**Extracted material**
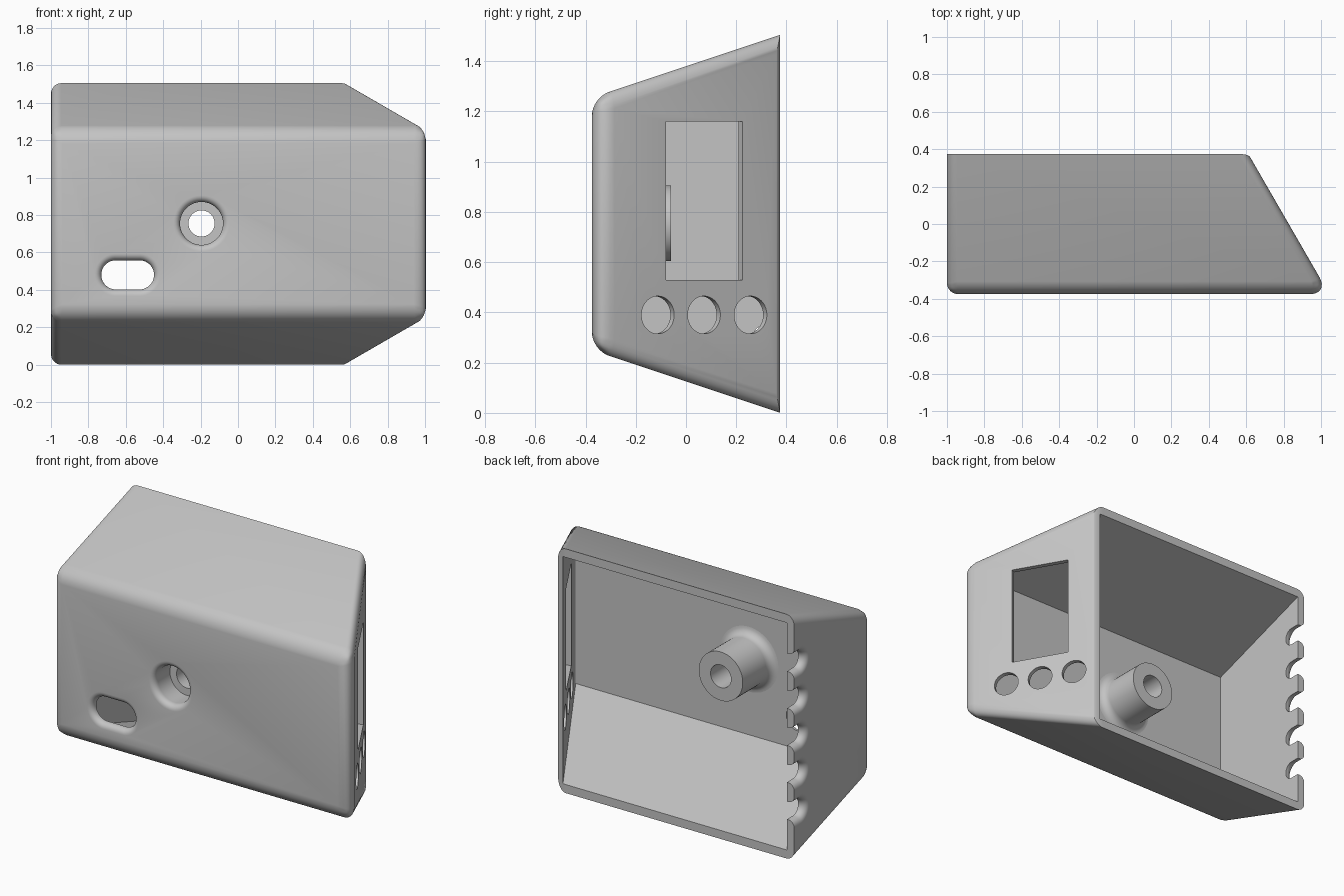
import bpy, bmesh
from math import cos, sin, pi, radians, sqrt, tan
from mathutils import Matrix, Vector

if "Cube" in bpy.data.objects:
    bpy.data.objects.remove(bpy.data.objects["Cube"])

FRONT, BACK, HEIGHT = -0.375, 0.375, 1.505
TILT = radians(30)
PANEL_BACK_X = 0.611

grey = bpy.data.materials.new("plain_grey")
grey.use_nodes = True
grey.diffuse_color = (0.55, 0.55, 0.55, 1)
grey.node_tree.nodes["Principled BSDF"].inputs["Base Color"].default_value = grey.diffuse_color


def new_object(name, bm):
    bmesh.ops.recalc_face_normals(bm, faces=bm.faces)
    mesh = bpy.data.meshes.new(name)
    bm.to_mesh(mesh)
    bm.free()
    mesh.materials.append(grey)
    obj = bpy.data.objects.new(name, mesh)
    bpy.context.collection.objects.link(obj)
    return obj


def loft(name, rings, tube=False):
    """Skin a stack of rings; cap the ends, or close first to last as a tube."""
    bm = bmesh.new()
    rows = [[bm.verts.new(p) for p in ring] for ring in rings]
    pairs = list(zip(rows, rows[1:])) + ([(rows[-1], rows[0])] if tube else [])
    for a, b in pairs:
        for i in range(len(a)):
            j = (i + 1) % len(a)
            bm.faces.new((a[i], a[j], b[j], b[i]))
    if not tube:
        bm.faces.new(rows[0])
        bm.faces.new(rows[-1])
    return new_object(name, bm)


def frame(u, v, w, origin):
    """Matrix with local x, y, z along u, v, w."""
    m = Matrix((u, v, w)).transposed().to_4x4()
    m.translation = Vector(origin)
    return m


def panel_x(y):
    return PANEL_BACK_X + (BACK - y) * tan(TILT)


def section(y, wall=0, panel_wall=0):
    """Rectangle of the tapering case at depth y, moved in by the walls."""
    slope = (BACK - y) / 3 + wall * sqrt(10) / 3
    x0, x1 = -1 + wall, panel_x(y) - panel_wall / cos(TILT)
    z0, z1 = slope, HEIGHT - slope
    return [(x0, y, z0), (x1, y, z0), (x1, y, z1), (x0, y, z1)]


def slot_ring(m, r, half, depth, n=48):
    """Circle, or long slot when half > 0, in the frame m."""
    ring = []
    for i in range(n):
        a = 2 * pi * (i + 0.5) / n - pi / 2
        shift = half if cos(a) > 0 else -half
        ring.append(m @ Vector((shift + r * cos(a), r * sin(a), depth)))
    return ring


def flared_cutter(name, m, r, half, fillet, depth, steps=6):
    """Hole cutter whose mouth rounds outwards at local z = 0."""
    rings = [slot_ring(m, r + fillet, half, -0.03)]
    for i in range(steps + 1 if fillet else 0):
        a = i / steps * pi / 2
        rings.append(slot_ring(m, r + fillet * (1 - sin(a)), half, fillet * (1 - cos(a))))
    rings.append(slot_ring(m, r, half, depth))
    return loft(name, rings)


def activate(obj):
    bpy.ops.object.select_all(action='DESELECT')
    obj.select_set(True)
    bpy.context.view_layer.objects.active = obj


def cut(obj, cutter):
    cutter.hide_render = True
    mod = obj.modifiers.new("cut", 'BOOLEAN')
    mod.operation = 'DIFFERENCE'
    mod.solver = 'EXACT'
    mod.object = cutter
    activate(obj)
    bpy.ops.object.modifier_apply(modifier=mod.name)
    bpy.data.objects.remove(cutter)


# Outer case, each edge group rounded by its own width
case = loft("case", [section(FRONT), section(BACK)])
weights = case.data.attributes.new("bevel_weight_edge", 'FLOAT', 'EDGE')
for e in case.data.edges:
    a, b = (case.data.vertices[i].co for i in e.vertices)
    mid = (a + b) / 2
    upright = abs(a.x - b.x) < 0.001 and abs(a.y - b.y) < 0.001
    if mid.y < FRONT + 0.01:
        width = (0.104 if mid.x > 0 else 0.06) if upright else 0.072
    elif mid.y > BACK - 0.01:
        width = 0.018 if upright and mid.x > 0 else 0
    else:
        width = 0.07 if mid.x > 0 else 0.055
    weights.data[e.index].value = width / 0.11
bevel = case.modifiers.new("round", 'BEVEL')
bevel.limit_method = 'WEIGHT'
bevel.offset_type = 'OFFSET'
bevel.width = 0.11
bevel.segments = 8
activate(case)
bpy.ops.object.modifier_apply(modifier=bevel.name)

# Hollow inside, open at the back
INNER = FRONT + 0.04
cut(case, loft("cavity_cutter", [section(INNER, 0.05, 0.03), section(BACK + 0.1, 0.05, 0.03)]))

# Front screw hole and cable slot
X, Y, Z = Vector((1, 0, 0)), Vector((0, 1, 0)), Vector((0, 0, 1))
BOSS = (-0.195, 0.755)
for name, x, z, r, half in (("screw_cutter", *BOSS, 0.115, 0), ("cable_cutter", -0.59, 0.48, 0.078, 0.063)):
    cut(case, flared_cutter(name, frame(X, Z, Y, (x, FRONT, z)), r, half, 0.035, 0.1))

# Cable notches along the back edge of the side wall
for i in range(5):
    z = HEIGHT / 2 + (i - 2) * 0.228
    cut(case, flared_cutter("notch_cutter", frame(Y, Z, X, (-1, 0.465, z)), 0.055, 0.145, 0.04, 0.1))

# Display window and three button holes in the slanted panel
along = Vector((-sin(TILT), cos(TILT), 0))
inward = Vector((-cos(TILT), -sin(TILT), 0))
for y in (-0.112, 0.072, 0.257):
    cut(case, flared_cutter("button_cutter", frame(along, Z, inward, (panel_x(y), y, 0.39)), 0.075, 0, 0, 0.08))
m = frame(along, Z, inward, (panel_x(0.0725), 0.0725, 0.845))
corners = [(-0.176, -0.315), (0.176, -0.315), (0.176, 0.315), (-0.176, 0.315)]
cut(case, loft("window_cutter", [[m @ Vector((u, v, d)) for u, v in corners] for d in (-0.05, 0.08)]))

# Screw boss: counterbored tube with a flared foot
m = frame(X, Z, Y, (BOSS[0], 0, BOSS[1]))
foot = 0.05
profile = [(0.115, INNER - 0.001), (0.115, -0.22), (0.07, -0.22), (0.07, -0.06), (0.15, -0.06)]
for i in range(7):
    a = i / 6 * pi / 2
    profile.append((0.15 + foot * (1 - cos(a)), INNER + foot * (1 - sin(a))))
profile.append((0.15 + foot, INNER - 0.001))
boss = loft("screw_boss", [slot_ring(m, r, 0, y) for r, y in profile], tube=True)

for obj in (case, boss):
    activate(obj)
    bpy.ops.object.shade_smooth_by_angle(angle=radians(30))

**Requirement**
What's needed here is an exact repeat of all the records above, pictures excluded.

**Finished exercise**
import bpy, bmesh
from math import cos, sin, pi, radians, sqrt, tan
from mathutils import Matrix, Vector

if "Cube" in bpy.data.objects:
    bpy.data.objects.remove(bpy.data.objects["Cube"])

FRONT, BACK, HEIGHT = -0.375, 0.375, 1.505
TILT = radians(30)
PANEL_BACK_X = 0.611

grey = bpy.data.materials.new("plain_grey")
grey.use_nodes = True
grey.diffuse_color = (0.55, 0.55, 0.55, 1)
grey.node_tree.nodes["Principled BSDF"].inputs["Base Color"].default_value = grey.diffuse_color


def new_object(name, bm):
    bmesh.ops.recalc_face_normals(bm, faces=bm.faces)
    mesh = bpy.data.meshes.new(name)
    bm.to_mesh(mesh)
    bm.free()
    mesh.materials.append(grey)
    obj = bpy.data.objects.new(name, mesh)
    bpy.context.collection.objects.link(obj)
    return obj


def loft(name, rings, tube=False):
    """Skin a stack of rings; cap the ends, or close first to last as a tube."""
    bm = bmesh.new()
    rows = [[bm.verts.new(p) for p in ring] for ring in rings]
    pairs = list(zip(rows, rows[1:])) + ([(rows[-1], rows[0])] if tube else [])
    for a, b in pairs:
        for i in range(len(a)):
            j = (i + 1) % len(a)
            bm.faces.new((a[i], a[j], b[j], b[i]))
    if not tube:
        bm.faces.new(rows[0])
        bm.faces.new(rows[-1])
    return new_object(name, bm)


def frame(u, v, w, origin):
    """Matrix with local x, y, z along u, v, w."""
    m = Matrix((u, v, w)).transposed().to_4x4()
    m.translation = Vector(origin)
    return m


def panel_x(y):
    return PANEL_BACK_X + (BACK - y) * tan(TILT)


def section(y, wall=0, panel_wall=0):
    """Rectangle of the tapering case at depth y, moved in by the walls."""
    slope = (BACK - y) / 3 + wall * sqrt(10) / 3
    x0, x1 = -1 + wall, panel_x(y) - panel_wall / cos(TILT)
    z0, z1 = slope, HEIGHT - slope
    return [(x0, y, z0), (x1, y, z0), (x1, y, z1), (x0, y, z1)]


def slot_ring(m, r, half, depth, n=48):
    """Circle, or long slot when half > 0, in the frame m."""
    ring = []
    for i in range(n):
        a = 2 * pi * (i + 0.5) / n - pi / 2
        shift = half if cos(a) > 0 else -half
        ring.append(m @ Vector((shift + r * cos(a), r * sin(a), depth)))
    return ring


def flared_cutter(name, m, r, half, fillet, depth, steps=6):
    """Hole cutter whose mouth rounds outwards at local z = 0."""
    rings = [slot_ring(m, r + fillet, half, -0.03)]
    for i in range(steps + 1 if fillet else 0):
        a = i / steps * pi / 2
        rings.append(slot_ring(m, r + fillet * (1 - sin(a)), half, fillet * (1 - cos(a))))
    rings.append(slot_ring(m, r, half, depth))
    return loft(name, rings)


def activate(obj):
    bpy.ops.object.select_all(action='DESELECT')
    obj.select_set(True)
    bpy.context.view_layer.objects.active = obj


def cut(obj, cutter):
    cutter.hide_render = True
    mod = obj.modifiers.new("cut", 'BOOLEAN')
    mod.operation = 'DIFFERENCE'
    mod.solver = 'EXACT'
    mod.object = cutter
    activate(obj)
    bpy.ops.object.modifier_apply(modifier=mod.name)
    bpy.data.objects.remove(cutter)


# Outer case, each edge group rounded by its own width
case = loft("case", [section(FRONT), section(BACK)])
weights = case.data.attributes.new("bevel_weight_edge", 'FLOAT', 'EDGE')
for e in case.data.edges:
    a, b = (case.data.vertices[i].co for i in e.vertices)
    mid = (a + b) / 2
    upright = abs(a.x - b.x) < 0.001 and abs(a.y - b.y) < 0.001
    if mid.y < FRONT + 0.01:
        width = (0.104 if mid.x > 0 else 0.06) if upright else 0.072
    elif mid.y > BACK - 0.01:
        width = 0.018 if upright and mid.x > 0 else 0
    else:
        width = 0.07 if mid.x > 0 else 0.055
    weights.data[e.index].value = width / 0.11
bevel = case.modifiers.new("round", 'BEVEL')
bevel.limit_method = 'WEIGHT'
bevel.offset_type = 'OFFSET'
bevel.width = 0.11
bevel.segments = 8
activate(case)
bpy.ops.object.modifier_apply(modifier=bevel.name)

# Hollow inside, open at the back
INNER = FRONT + 0.04
cut(case, loft("cavity_cutter", [section(INNER, 0.05, 0.03), section(BACK + 0.1, 0.05, 0.03)]))

# Front screw hole and cable slot
X, Y, Z = Vector((1, 0, 0)), Vector((0, 1, 0)), Vector((0, 0, 1))
BOSS = (-0.195, 0.755)
for name, x, z, r, half in (("screw_cutter", *BOSS, 0.115, 0), ("cable_cutter", -0.59, 0.48, 0.078, 0.063)):
    cut(case, flared_cutter(name, frame(X, Z, Y, (x, FRONT, z)), r, half, 0.035, 0.1))

# Cable notches along the back edge of the side wall
for i in range(5):
    z = HEIGHT / 2 + (i - 2) * 0.228
    cut(case, flared_cutter("notch_cutter", frame(Y, Z, X, (-1, 0.465, z)), 0.055, 0.145, 0.04, 0.1))

# Display window and three button holes in the slanted panel
along = Vector((-sin(TILT), cos(TILT), 0))
inward = Vector((-cos(TILT), -sin(TILT), 0))
for y in (-0.112, 0.072, 0.257):
    cut(case, flared_cutter("button_cutter", frame(along, Z, inward, (panel_x(y), y, 0.39)), 0.075, 0, 0, 0.08))
m = frame(along, Z, inward, (panel_x(0.0725), 0.0725, 0.845))
corners = [(-0.176, -0.315), (0.176, -0.315), (0.176, 0.315), (-0.176, 0.315)]
cut(case, loft("window_cutter", [[m @ Vector((u, v, d)) for u, v in corners] for d in (-0.05, 0.08)]))

# Screw boss: counterbored tube with a flared foot
m = frame(X, Z, Y, (BOSS[0], 0, BOSS[1]))
foot = 0.05
profile = [(0.115, INNER - 0.001), (0.115, -0.22), (0.07, -0.22), (0.07, -0.06), (0.15, -0.06)]
for i in range(7):
    a = i / 6 * pi / 2
    profile.append((0.15 + foot * (1 - cos(a)), INNER + foot * (1 - sin(a))))
profile.append((0.15 + foot, INNER - 0.001))
boss = loft("screw_boss", [slot_ring(m, r, 0, y) for r, y in profile], tube=True)

for obj in (case, boss):
    activate(obj)
    bpy.ops.object.shade_smooth_by_angle(angle=radians(30))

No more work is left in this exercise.